For the example of this post, we will see how to make a dialog, a custom dialog, not to have a title. The easiest way to do this, is through code byt writing this snippet in your custom dialog class.
While this would work anyway, and would also be compatible with all the versions of Android. But, it’s a good idea to use more of your themes and styles in your programming, so that your code base is maintainable and your apps would behave and feel consistently. Using styles and themes makes it very easy to tweak or adapt to various platform versions and/or device sizes and resolutions. So, let’s get in.
The application tag, has a configurable attribute called “android:theme” with which you can set a theme to your application as a whole. You can also specify themes for individual themes for all your activities separately. Sounds nice!!! But, let’s stick to one theme for our application as a whole for simplicity.
For this example, we have a theme (it’s actually called a style), called MyThemeSelector as shown below. This is specified in the styles.xml in your values folder. Notice, your custom theme is a child of the Theme, which is one of the system’s default themes.
<resources> <style name=”MyThemeSelector” parent=”@android:style/Theme”></style></resources>
Ideally, you should also declare your custom theme to extend one of the basic themes that are available with platforms on or above Honeycomb.

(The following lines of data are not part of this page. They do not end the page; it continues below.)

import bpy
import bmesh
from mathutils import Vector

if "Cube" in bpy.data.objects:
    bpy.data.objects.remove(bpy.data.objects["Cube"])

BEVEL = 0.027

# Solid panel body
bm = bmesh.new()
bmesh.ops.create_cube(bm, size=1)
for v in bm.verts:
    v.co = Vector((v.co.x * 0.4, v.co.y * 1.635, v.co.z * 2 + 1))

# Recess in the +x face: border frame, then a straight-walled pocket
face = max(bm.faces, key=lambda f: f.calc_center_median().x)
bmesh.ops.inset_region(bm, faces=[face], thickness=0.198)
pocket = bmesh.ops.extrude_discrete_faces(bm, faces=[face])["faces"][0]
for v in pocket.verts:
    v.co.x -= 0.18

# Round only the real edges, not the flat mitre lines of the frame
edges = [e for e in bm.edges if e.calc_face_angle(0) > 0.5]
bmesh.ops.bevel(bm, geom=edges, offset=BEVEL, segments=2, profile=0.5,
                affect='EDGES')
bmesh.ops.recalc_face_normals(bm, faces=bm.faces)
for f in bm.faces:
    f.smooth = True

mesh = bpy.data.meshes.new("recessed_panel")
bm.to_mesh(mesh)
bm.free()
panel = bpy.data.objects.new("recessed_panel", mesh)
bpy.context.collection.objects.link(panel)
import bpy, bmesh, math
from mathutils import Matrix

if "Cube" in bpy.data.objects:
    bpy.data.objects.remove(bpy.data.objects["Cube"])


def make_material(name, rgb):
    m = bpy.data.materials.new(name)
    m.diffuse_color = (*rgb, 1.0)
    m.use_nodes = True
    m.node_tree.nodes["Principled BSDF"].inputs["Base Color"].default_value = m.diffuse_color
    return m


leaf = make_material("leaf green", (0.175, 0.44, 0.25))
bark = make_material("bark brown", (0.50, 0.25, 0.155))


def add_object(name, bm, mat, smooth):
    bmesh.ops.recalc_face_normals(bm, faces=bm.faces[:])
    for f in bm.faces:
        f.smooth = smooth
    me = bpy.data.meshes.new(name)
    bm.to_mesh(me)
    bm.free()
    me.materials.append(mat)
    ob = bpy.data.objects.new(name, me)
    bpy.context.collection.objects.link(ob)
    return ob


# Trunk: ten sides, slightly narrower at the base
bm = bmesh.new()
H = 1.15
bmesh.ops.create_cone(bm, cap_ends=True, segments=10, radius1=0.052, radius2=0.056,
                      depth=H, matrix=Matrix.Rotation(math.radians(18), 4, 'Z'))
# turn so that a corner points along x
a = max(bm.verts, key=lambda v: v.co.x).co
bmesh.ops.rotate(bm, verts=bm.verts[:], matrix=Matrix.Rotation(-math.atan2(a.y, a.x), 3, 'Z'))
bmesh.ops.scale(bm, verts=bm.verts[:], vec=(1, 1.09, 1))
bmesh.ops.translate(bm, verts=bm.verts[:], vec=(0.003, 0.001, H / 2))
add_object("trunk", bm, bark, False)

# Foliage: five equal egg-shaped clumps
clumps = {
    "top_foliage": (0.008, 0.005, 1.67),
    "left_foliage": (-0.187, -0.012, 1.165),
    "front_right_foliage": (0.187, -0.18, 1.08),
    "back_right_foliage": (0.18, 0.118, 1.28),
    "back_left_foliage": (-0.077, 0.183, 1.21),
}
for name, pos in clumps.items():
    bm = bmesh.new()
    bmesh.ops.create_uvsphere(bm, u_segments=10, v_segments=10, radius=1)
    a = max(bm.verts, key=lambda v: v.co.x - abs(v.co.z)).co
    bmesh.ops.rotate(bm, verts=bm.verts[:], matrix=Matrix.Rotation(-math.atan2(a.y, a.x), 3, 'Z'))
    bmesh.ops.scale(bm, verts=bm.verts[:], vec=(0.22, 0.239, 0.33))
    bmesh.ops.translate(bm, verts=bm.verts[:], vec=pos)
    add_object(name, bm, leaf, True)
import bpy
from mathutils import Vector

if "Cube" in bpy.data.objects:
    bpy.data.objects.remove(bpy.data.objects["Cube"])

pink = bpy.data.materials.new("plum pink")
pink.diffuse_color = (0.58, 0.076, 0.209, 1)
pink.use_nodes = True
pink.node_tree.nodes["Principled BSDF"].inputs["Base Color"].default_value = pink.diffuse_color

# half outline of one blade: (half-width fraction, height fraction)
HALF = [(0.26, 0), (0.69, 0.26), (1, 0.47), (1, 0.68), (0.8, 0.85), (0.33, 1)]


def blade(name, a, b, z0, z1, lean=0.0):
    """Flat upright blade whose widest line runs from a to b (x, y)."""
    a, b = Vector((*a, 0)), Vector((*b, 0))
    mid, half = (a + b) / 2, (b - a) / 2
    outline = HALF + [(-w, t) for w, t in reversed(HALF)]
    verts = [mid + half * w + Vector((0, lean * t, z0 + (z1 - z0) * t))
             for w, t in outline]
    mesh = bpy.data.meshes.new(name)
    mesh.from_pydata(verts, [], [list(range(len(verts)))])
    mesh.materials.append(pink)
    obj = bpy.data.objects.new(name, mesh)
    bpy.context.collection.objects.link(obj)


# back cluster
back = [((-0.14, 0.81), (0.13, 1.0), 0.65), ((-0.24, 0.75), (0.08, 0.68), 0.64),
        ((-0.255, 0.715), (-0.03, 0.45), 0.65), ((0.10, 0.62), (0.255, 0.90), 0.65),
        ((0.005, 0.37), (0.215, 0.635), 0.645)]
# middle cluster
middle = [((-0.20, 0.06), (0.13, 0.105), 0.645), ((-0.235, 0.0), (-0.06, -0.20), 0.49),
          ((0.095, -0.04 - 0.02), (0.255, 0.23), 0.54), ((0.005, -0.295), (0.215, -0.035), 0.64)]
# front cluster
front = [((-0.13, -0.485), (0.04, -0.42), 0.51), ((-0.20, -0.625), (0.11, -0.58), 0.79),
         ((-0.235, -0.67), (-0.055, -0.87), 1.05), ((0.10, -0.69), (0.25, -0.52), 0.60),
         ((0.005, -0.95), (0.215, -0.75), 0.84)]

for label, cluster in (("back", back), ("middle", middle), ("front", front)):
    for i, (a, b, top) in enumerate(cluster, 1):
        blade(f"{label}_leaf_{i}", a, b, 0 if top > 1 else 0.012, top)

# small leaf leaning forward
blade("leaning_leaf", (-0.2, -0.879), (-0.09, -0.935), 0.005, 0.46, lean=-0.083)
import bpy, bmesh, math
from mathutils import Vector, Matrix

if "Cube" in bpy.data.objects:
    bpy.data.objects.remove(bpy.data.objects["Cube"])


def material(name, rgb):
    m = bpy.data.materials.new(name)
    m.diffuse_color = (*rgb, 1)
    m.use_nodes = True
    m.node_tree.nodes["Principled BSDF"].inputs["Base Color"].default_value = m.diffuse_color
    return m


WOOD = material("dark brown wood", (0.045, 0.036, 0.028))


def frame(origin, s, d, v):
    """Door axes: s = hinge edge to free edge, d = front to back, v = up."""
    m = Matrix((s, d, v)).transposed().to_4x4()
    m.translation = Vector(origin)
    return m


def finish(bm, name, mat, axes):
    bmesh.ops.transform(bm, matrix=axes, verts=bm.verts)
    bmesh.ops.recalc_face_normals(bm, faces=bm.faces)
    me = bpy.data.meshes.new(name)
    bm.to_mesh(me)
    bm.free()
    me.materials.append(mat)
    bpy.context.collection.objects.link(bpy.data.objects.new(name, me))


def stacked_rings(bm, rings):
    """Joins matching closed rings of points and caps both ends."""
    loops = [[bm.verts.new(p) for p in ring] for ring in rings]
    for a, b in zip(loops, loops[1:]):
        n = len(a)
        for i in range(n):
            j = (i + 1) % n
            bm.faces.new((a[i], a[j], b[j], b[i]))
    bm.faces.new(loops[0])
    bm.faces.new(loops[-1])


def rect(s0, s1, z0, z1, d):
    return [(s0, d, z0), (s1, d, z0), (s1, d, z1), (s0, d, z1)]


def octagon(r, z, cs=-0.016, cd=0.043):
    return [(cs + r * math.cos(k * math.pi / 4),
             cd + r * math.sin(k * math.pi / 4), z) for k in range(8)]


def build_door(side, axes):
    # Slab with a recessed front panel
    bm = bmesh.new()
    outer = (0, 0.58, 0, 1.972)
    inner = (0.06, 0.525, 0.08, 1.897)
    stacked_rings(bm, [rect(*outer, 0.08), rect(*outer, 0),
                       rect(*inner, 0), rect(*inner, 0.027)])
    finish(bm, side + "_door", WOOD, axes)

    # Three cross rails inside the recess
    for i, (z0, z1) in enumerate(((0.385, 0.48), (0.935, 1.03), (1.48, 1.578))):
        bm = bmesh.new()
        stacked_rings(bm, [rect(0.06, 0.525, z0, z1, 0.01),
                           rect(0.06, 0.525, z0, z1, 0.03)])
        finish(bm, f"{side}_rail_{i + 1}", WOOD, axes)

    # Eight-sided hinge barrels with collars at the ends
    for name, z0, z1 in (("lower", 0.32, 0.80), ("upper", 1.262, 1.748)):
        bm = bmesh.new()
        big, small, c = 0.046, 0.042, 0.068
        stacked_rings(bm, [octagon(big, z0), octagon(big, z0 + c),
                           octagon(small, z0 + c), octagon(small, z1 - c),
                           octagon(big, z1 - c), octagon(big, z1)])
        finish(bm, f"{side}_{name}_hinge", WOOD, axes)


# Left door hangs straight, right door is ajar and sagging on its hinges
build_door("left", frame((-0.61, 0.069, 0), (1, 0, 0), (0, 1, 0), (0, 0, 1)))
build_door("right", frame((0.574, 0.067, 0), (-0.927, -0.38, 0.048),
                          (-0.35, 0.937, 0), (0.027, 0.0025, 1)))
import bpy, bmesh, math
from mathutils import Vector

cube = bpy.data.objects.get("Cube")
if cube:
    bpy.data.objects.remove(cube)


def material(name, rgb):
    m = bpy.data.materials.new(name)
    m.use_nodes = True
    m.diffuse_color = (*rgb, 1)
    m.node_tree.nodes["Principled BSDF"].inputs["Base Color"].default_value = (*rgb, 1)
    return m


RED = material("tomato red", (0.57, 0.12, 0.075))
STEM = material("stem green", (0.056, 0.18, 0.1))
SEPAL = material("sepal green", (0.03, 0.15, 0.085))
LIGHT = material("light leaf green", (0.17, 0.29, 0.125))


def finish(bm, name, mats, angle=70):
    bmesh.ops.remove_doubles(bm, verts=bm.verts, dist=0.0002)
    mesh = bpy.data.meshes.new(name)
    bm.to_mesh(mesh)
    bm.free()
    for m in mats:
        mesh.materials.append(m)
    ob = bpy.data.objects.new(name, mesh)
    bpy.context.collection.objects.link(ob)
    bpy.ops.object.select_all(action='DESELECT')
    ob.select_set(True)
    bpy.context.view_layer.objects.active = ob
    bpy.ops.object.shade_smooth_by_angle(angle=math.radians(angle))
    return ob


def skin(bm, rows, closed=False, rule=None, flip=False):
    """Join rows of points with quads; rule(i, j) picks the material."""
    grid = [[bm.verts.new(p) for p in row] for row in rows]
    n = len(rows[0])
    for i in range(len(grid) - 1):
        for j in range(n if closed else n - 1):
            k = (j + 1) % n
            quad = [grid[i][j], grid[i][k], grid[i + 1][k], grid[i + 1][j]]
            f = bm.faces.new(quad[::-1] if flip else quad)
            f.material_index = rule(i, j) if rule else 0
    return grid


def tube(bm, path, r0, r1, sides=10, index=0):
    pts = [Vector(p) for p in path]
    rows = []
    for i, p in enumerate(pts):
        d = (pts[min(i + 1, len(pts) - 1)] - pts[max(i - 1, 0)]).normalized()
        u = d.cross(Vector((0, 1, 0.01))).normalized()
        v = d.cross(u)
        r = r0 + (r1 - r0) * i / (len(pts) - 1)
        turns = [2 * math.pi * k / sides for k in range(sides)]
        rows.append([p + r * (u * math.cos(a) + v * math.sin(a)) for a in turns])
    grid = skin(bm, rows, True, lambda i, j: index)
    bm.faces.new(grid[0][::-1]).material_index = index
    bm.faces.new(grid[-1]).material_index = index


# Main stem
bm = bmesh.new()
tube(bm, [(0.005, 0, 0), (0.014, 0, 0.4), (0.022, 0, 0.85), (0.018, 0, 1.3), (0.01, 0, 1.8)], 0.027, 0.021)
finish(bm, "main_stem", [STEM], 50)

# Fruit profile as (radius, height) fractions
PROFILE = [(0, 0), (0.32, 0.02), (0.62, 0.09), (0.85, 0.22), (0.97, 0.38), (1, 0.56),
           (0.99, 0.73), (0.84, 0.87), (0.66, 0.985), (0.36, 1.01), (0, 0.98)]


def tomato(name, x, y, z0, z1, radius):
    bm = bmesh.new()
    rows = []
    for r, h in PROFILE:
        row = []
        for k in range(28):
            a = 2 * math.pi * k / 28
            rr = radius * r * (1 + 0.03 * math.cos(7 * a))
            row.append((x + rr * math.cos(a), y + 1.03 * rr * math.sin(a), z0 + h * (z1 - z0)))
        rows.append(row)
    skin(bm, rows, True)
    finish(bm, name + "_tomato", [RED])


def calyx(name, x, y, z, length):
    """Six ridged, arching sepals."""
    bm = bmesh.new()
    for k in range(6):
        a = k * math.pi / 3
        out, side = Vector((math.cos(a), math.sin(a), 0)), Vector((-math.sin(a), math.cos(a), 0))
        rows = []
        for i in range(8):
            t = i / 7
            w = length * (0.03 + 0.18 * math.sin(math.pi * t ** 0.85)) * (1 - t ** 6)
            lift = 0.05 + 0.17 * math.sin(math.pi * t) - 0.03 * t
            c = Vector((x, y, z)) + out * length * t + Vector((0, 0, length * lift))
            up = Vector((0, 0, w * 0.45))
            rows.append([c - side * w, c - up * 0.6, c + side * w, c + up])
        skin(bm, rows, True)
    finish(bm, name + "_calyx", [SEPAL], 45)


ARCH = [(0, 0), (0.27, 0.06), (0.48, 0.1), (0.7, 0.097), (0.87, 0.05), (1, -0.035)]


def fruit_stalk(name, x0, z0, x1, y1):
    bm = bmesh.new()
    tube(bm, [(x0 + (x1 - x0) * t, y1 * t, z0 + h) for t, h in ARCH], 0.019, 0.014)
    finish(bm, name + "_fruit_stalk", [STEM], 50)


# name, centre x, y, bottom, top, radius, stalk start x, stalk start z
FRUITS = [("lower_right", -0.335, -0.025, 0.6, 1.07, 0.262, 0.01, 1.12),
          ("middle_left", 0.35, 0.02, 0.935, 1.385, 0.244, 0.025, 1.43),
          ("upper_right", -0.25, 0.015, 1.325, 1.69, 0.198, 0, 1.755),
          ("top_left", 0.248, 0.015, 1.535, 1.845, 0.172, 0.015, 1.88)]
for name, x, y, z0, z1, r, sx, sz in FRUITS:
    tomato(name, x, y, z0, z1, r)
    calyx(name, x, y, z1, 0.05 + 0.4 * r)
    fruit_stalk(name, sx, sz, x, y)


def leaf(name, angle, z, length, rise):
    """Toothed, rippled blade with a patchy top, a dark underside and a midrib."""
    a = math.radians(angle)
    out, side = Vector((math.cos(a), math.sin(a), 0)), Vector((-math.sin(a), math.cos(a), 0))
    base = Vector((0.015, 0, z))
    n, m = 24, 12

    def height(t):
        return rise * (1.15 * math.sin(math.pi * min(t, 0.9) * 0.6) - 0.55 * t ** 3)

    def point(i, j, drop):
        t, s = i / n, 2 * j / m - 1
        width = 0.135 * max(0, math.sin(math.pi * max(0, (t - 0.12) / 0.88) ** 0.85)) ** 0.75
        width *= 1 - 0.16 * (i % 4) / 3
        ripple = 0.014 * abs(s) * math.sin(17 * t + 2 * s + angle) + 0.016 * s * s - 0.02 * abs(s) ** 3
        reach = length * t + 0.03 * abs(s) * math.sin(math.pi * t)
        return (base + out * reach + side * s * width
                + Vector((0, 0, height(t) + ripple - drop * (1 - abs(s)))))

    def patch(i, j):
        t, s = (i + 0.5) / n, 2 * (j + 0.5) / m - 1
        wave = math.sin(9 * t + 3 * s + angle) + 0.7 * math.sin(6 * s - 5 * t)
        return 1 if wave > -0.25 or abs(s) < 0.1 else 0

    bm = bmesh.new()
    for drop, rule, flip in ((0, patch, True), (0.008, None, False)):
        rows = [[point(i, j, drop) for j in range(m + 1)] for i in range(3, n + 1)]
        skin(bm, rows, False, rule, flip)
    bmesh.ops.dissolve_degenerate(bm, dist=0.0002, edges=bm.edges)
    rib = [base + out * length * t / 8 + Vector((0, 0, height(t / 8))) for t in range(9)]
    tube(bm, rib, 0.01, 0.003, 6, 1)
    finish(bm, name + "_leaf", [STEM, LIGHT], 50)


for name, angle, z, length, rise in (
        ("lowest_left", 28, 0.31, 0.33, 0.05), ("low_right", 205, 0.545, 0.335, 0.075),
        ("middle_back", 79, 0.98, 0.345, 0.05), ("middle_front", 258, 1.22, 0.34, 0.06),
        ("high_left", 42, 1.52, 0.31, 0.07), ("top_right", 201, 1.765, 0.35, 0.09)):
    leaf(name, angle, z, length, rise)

For example, here we have created another styles.xml in a folder called values-v11, which looks like this.
<style name=”MyThemeSelector” parent=”@android:style/Theme.DeviceDefault.Light”></style>
So, your basic theme is now compatible with both older versions and versions greater than Honeycomb. By this, I mean, that, when you run the app, your app would adapt to the platform that it is running on, and would give a consistent look and feel for your users.
Now, coming back to the main problem. “Creating a dialog without title”. Here also, we would use themes, as against code. Here are the two new themes that you would be declaring.
For values folder: (Platform versions older than Honeycomb)
<style name=”My.Theme.Dialog” parent=”@android:style/Theme.Dialog”>
<style name=”MyThemedDialog” parent=”@style/My.Theme.Dialog”></style>
For values-v11 folder: (Platform version for Honeycomb and above)
<style name=”My.Dialog.Theme” parent=”@android:style/Theme.DeviceDefault.Light.Dialog.NoActionBar”></style>
<style name=”MyThemedDialog” parent=”@style/My.Dialog.Theme”></style>
There’s a subtle difference between the two versions. Of course, other than the parent classes. In older platform versions, there wasn’t a version of the Dialog theme without a title bar. So, what we do here, is to extend the basic Dialog them, and overwrite an attribute, so that our custom “My.Theme.Dialog” is a dialog without a title bar.
But, for Honeycomb and above, the platform itself provides a version of the Dialog theme, without the title bar (or the Action Bar).
And finally, the last step for getting everything to work is set the theme to your dialogs.
MyDialog dialog = new MyDialog(this, R.style.MyThemedDialog);
dialog.setTitle(“Here’s my title”);
Why didn’t we use “My.Theme.Dialog” directly? Well, we could still try and tweak the theme for older versions, in the values folder, by adding a few more attributes.